Dataset entries
- Opening Delimiter -
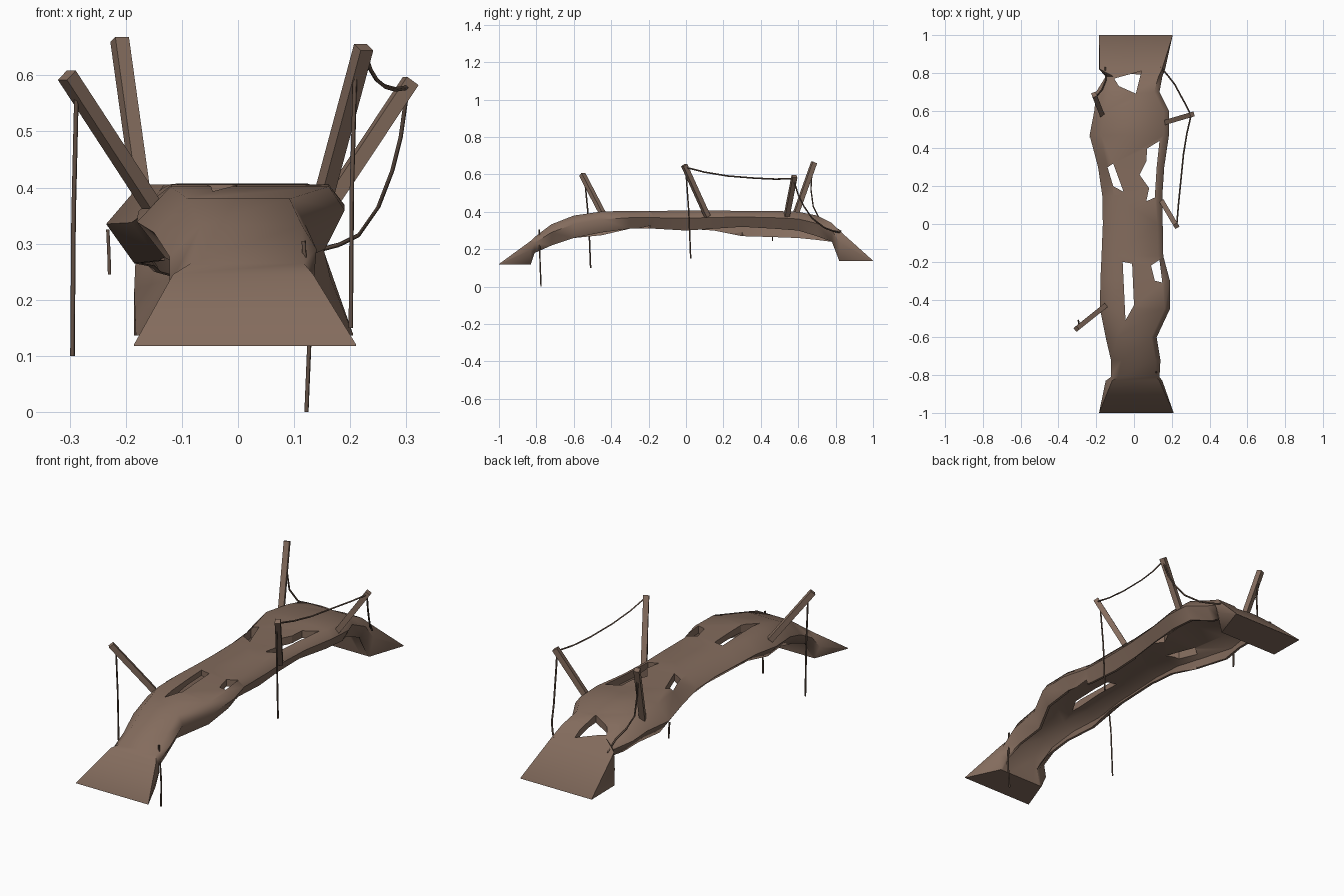
import bpy, bmesh, random
from mathutils import Vector

if "Cube" in bpy.data.objects:
    bpy.data.objects.remove(bpy.data.objects["Cube"])

random.seed(4)


def material(name, rgb):
    m = bpy.data.materials.new(name)
    m.diffuse_color = (*rgb, 1)
    m.use_nodes = True
    m.node_tree.nodes["Principled BSDF"].inputs["Base Color"].default_value = m.diffuse_color
    return m


WOOD = material("weathered brown wood", (0.23, 0.15, 0.11))
ROPE = material("dark brown rope", (0.13, 0.085, 0.062))


def add_mesh(name, bm, mat):
    bmesh.ops.recalc_face_normals(bm, faces=bm.faces)
    me = bpy.data.meshes.new(name)
    bm.to_mesh(me)
    bm.free()
    ob = bpy.data.objects.new(name, me)
    me.materials.append(mat)
    bpy.context.collection.objects.link(ob)
    return ob


# Hollow trunk stations: y, left x, right x, top z, left rim z, right rim z
STATIONS = [
    (-1.00, -.185, .21, .121, .118, .118),
    (-.83, -.15, .150, .245, .118, .118),
    (-.81, -.122, .135, .265, .19, .18),
    (-.72, -.122, .14, .333, .22, .22),
    (-.60, -.15, .120, .38, .26, .26),
    (-.45, -.18, .19, .402, .275, .29),
    (-.30, -.178, .19, .405, .31, .31),
    (-.17, -.172, .155, .405, .31, .31),
    (.00, -.165, .152, .407, .31, .30),
    (.15, -.168, .15, .407, .30, .31),
    (.30, -.19, .16, .405, .27, .32),
    (.47, -.235, .185, .405, .265, .31),
    (.60, -.21, .185, .40, .26, .30),
    (.70, -.20, .135, .38, .25, .27),
    (.78, -.15, .15, .34, .24, .24),
    (.82, -.185, .165, .300, .136, .136),
    (1.00, -.185, .205, .139, .136, .136),
]


def ring(y, xl, xr, zt, zl, zr):
    k = min(1, (1 - abs(y)) / .3)           # ends flatten into wedges
    kl = .1 * k if y > .8 else k            # back foot is upright on the left
    a, b = .06 * kl, .028 * k
    ml, mr = zt - .5 * (zt - zl), zt - .38 * (zt - zr)
    bl, br = .05 * kl, .035 * k
    outer = [(xl + bl, zl), (xl, ml), (xl + a, zt),
             (xr - b, zt), (xr, mr), (xr - br, zr)]
    if abs(y) > .815:                       # flat underside of the feet
        inner = [(xr - br - .01, zr), (xr - br - .02, zr), (xr - br - .05, zr),
                 (xl + bl + .05, zl), (xl + bl + .02, zl), (xl + bl + .01, zl)]
    else:                                   # uneven hollow underneath
        t1, t2 = (random.uniform(.02, .042) for _ in range(2))
        inner = [(xr - br - .012, zr), (xr - .022, mr), (xr - b - .025, zt - t1),
                 (xl + a + .02, zt - t2), (xl + .024, ml), (xl + bl + .012, zl)]
    return [(x, y, z) for x, z in outer + inner]


bm = bmesh.new()
rings = [[bm.verts.new(p) for p in ring(*s)] for s in STATIONS]
for r0, r1 in zip(rings, rings[1:]):
    for i in range(12):
        j = (i + 1) % 12
        bm.faces.new((r0[i], r0[j], r1[j], r1[i]))
bm.faces.new(rings[0])
bm.faces.new(rings[-1])
bmesh.ops.triangulate(bm, faces=[f for f in bm.faces if len(f.verts) > 4])
deck = add_mesh("hollow_trunk_bridge", bm, WOOD)

# Ragged holes cut through the deck
HOLES = [
    [(-.105, .77), (.04, .81), (.01, .69), (-.08, .73)],
    [(.07, .40), (.135, .44), (.12, .30), (.11, .14), (.065, .12),
     (.08, .19), (.03, .26), (.065, .33)],
    [(-.14, .30), (-.11, .32), (-.055, .17), (-.11, .20)],
    [(-.06, -.20), (-.01, -.21), (.0, -.43), (-.045, -.51)],
    [(.09, -.22), (.135, -.19), (.15, -.31), (.11, -.30)],
]
bm = bmesh.new()
for pts in HOLES:
    lo = [bm.verts.new((x, y, .345 if abs(y) < .5 and abs(x) > .1 else .25)) for x, y in pts]
    for v in lo:
        v.co.z = .25
    hi = [bm.verts.new((x, y, .6)) for x, y in pts]
    bm.faces.new(lo)
    bm.faces.new(hi)
    for i in range(len(pts)):
        j = (i + 1) % len(pts)
        bm.faces.new((lo[i], lo[j], hi[j], hi[i]))
cutter = add_mesh("hole_cutter", bm, WOOD)
cutter.hide_render = True
cutter.hide_viewport = True
cutter.display_type = 'WIRE'
mod = deck.modifiers.new("holes", 'BOOLEAN')
mod.operation = 'DIFFERENCE'
mod.solver = 'EXACT'
mod.object = cutter


# Leaning square posts
def post(name, a, b, w=.026):
    a, b = Vector(a), Vector(b)
    bm = bmesh.new()
    bmesh.ops.create_cube(bm, size=1)
    bmesh.ops.scale(bm, vec=(w, w, (b - a).length), verts=bm.verts)
    ob = add_mesh(name, bm, WOOD)
    ob.location = (a + b) / 2
    ob.rotation_mode = 'QUATERNION'
    ob.rotation_quaternion = (b - a).to_track_quat('Z', 'Y')


post("front_left_post", (-.155, -.435, .37), (-.305, -.555, .60))
post("back_left_post", (-.17, .58, .37), (-.211, .685, .664))
post("middle_right_post", (.15, .115, .375), (.224, -.01, .65))
post("back_right_post", (.155, .535, .36), (.308, .58, .59))


# Ropes, slung and hanging
def rope(name, pts):
    cu = bpy.data.curves.new(name, 'CURVE')
    cu.dimensions = '3D'
    cu.bevel_depth = .0042
    cu.bevel_resolution = 0
    cu.use_fill_caps = True
    sp = cu.splines.new('POLY')
    sp.points.add(len(pts) - 1)
    for p, co in zip(sp.points, pts):
        p.co = (*co, 1)
    cu.materials.append(ROPE)
    bpy.context.collection.objects.link(bpy.data.objects.new(name, cu))


rope("front_left_hanging_rope", [(-.288, -.54, .56), (-.293, -.52, .35), (-.295, -.51, .10)])
rope("front_right_hanging_rope", [(.117, -.785, .305), (.127, -.78, .12), (.122, -.775, 0)])
rope("middle_right_hanging_rope", [(.209, 0, .61), (.203, .015, .40), (.201, .025, .15)])
rope("side_left_hanging_rope", [(-.232, .46, .325), (-.23, .462, .28), (-.229, .462, .245)])
rope("slung_rope", [(.226, -.01, .64), (.235, .1, .612), (.247, .22, .592),
                    (.262, .37, .58), (.28, .48, .575), (.302, .575, .578)])
rope("back_right_rope", [(.302, .575, .575), (.29, .60, .49), (.275, .63, .43),
                         (.25, .675, .365), (.215, .74, .315), (.18, .785, .298),
                         (.142, .83, .288)])
rope("back_left_rope", [(-.21, .675, .64), (-.2, .668, .52), (-.195, .68, .43),
                        (-.17, .71, .37), (-.15, .76, .335), (-.152, .83, .295)])

# Smooth the trunk, keep its sharp edges
bpy.ops.object.select_all(action='DESELECT')
deck.select_set(True)
bpy.context.view_layer.objects.active = deck
bpy.ops.object.shade_smooth_by_angle(angle=1.0)
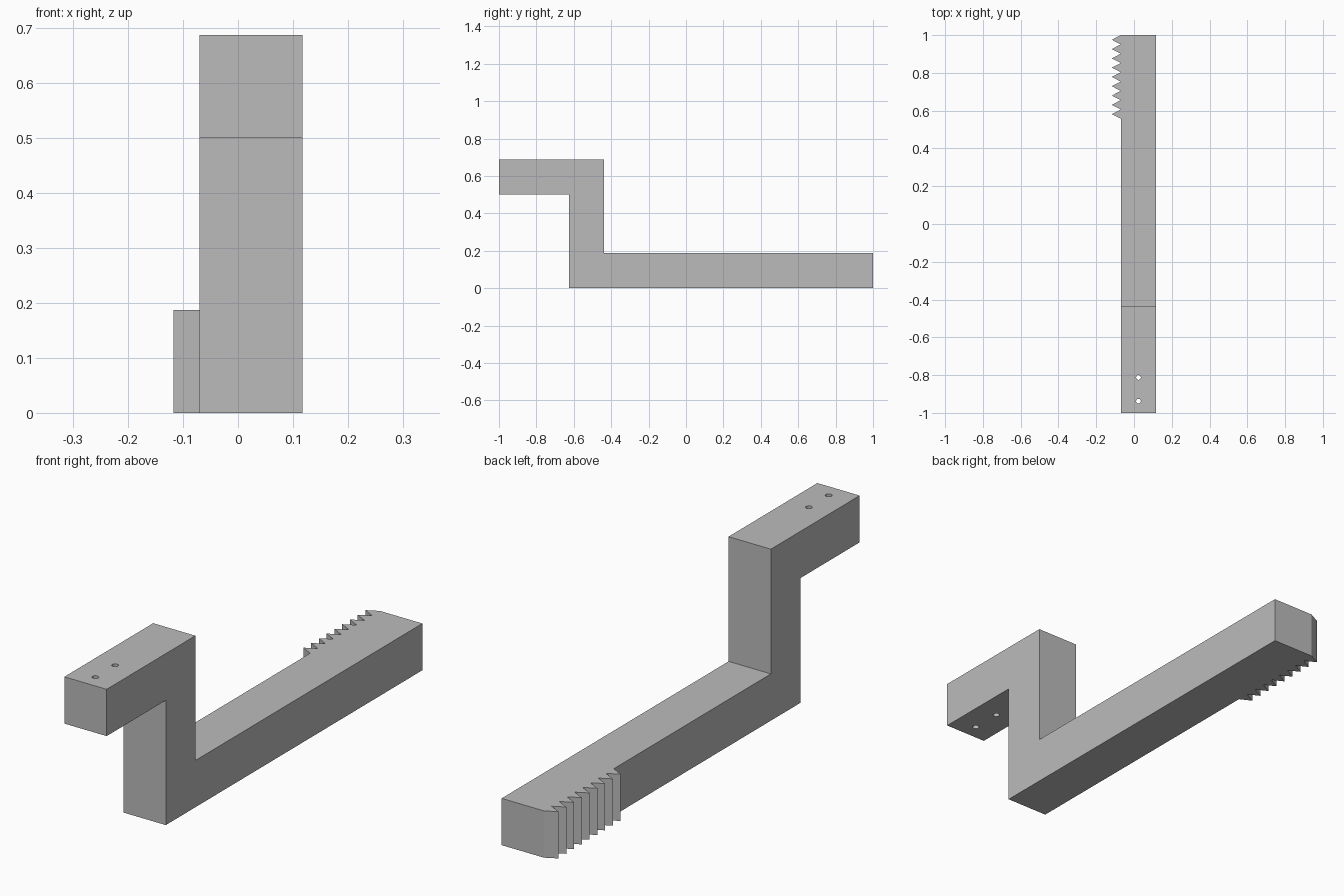
import bpy
import bmesh
from mathutils import Vector

if "Cube" in bpy.data.objects:
    bpy.data.objects.remove(bpy.data.objects["Cube"])

grey = bpy.data.materials.new("plain grey")
grey.use_nodes = True
colour = (0.5, 0.5, 0.5, 1)
grey.diffuse_color = colour
grey.node_tree.nodes["Principled BSDF"].inputs["Base Color"].default_value = colour

LEFT, RIGHT = 0.1175, -0.07      # sides of the bar
THICK = 0.1875                   # square bar section
TOP = 0.6875
TOOTH_TIP = -0.1175
TOOTH_COUNT, PITCH = 9, 0.0492


def extrude_profile(name, points, offset):
    """Make a solid by sweeping a flat outline along an offset."""
    bm = bmesh.new()
    face = bm.faces.new([bm.verts.new(p) for p in points])
    swept = bmesh.ops.extrude_face_region(bm, geom=[face])["geom"]
    verts = [g for g in swept if isinstance(g, bmesh.types.BMVert)]
    bmesh.ops.translate(bm, verts=verts, vec=Vector(offset))
    bmesh.ops.recalc_face_normals(bm, faces=bm.faces)
    mesh = bpy.data.meshes.new(name)
    bm.to_mesh(mesh)
    bm.free()
    mesh.materials.append(grey)
    obj = bpy.data.objects.new(name, mesh)
    bpy.context.collection.objects.link(obj)
    return obj


# Stepped bar: long foot, upright and upper arm in one outline
front, back = -0.625, -0.625 + THICK
outline = [(front, 0), (1, 0), (1, THICK), (back, THICK), (back, TOP),
           (-1, TOP), (-1, TOP - THICK), (front, TOP - THICK)]
bar = extrude_profile("stepped_bar", [(RIGHT, y, z) for y, z in outline],
                      (LEFT - RIGHT, 0, 0))

# Row of gripping teeth on the right side of the foot
teeth = [(RIGHT, 1, 0)]
for i in range(TOOTH_COUNT):
    y = 1 - i * PITCH
    teeth += [(TOOTH_TIP, y - PITCH / 2, 0), (RIGHT, y - PITCH, 0)]
extrude_profile("gripping_teeth", teeth, (0, 0, THICK))

# Two screw holes through the upper arm
for i, y in enumerate((-0.9375, -0.8125)):
    bpy.ops.mesh.primitive_cylinder_add(
        vertices=24, radius=0.0125, depth=0.4,
        location=((LEFT + RIGHT) / 2, y, TOP - THICK / 2))
    cutter = bpy.context.object
    cutter.name = f"screw_hole_cutter_{i + 1}"
    cutter.data.materials.append(grey)
    cutter.hide_render = True
    cutter.hide_set(True)
    cut = bar.modifiers.new(f"screw_hole_{i + 1}", "BOOLEAN")
    cut.operation = "DIFFERENCE"
    cut.solver = "EXACT"
    cut.object = cutter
- Closing Delimiter -
__Activity__:
Please give again the lines above between the line holding "front, back = -0.625, -0.625 + THICK" and the line holding "y = 1 - i * PITCH", inclusive, exactly as they are and with nothing added.

__Answer for the task__:
front, back = -0.625, -0.625 + THICK
outline = [(front, 0), (1, 0), (1, THICK), (back, THICK), (back, TOP),
           (-1, TOP), (-1, TOP - THICK), (front, TOP - THICK)]
bar = extrude_profile("stepped_bar", [(RIGHT, y, z) for y, z in outline],
                      (LEFT - RIGHT, 0, 0))

# Row of gripping teeth on the right side of the foot
teeth = [(RIGHT, 1, 0)]
for i in range(TOOTH_COUNT):
    y = 1 - i * PITCH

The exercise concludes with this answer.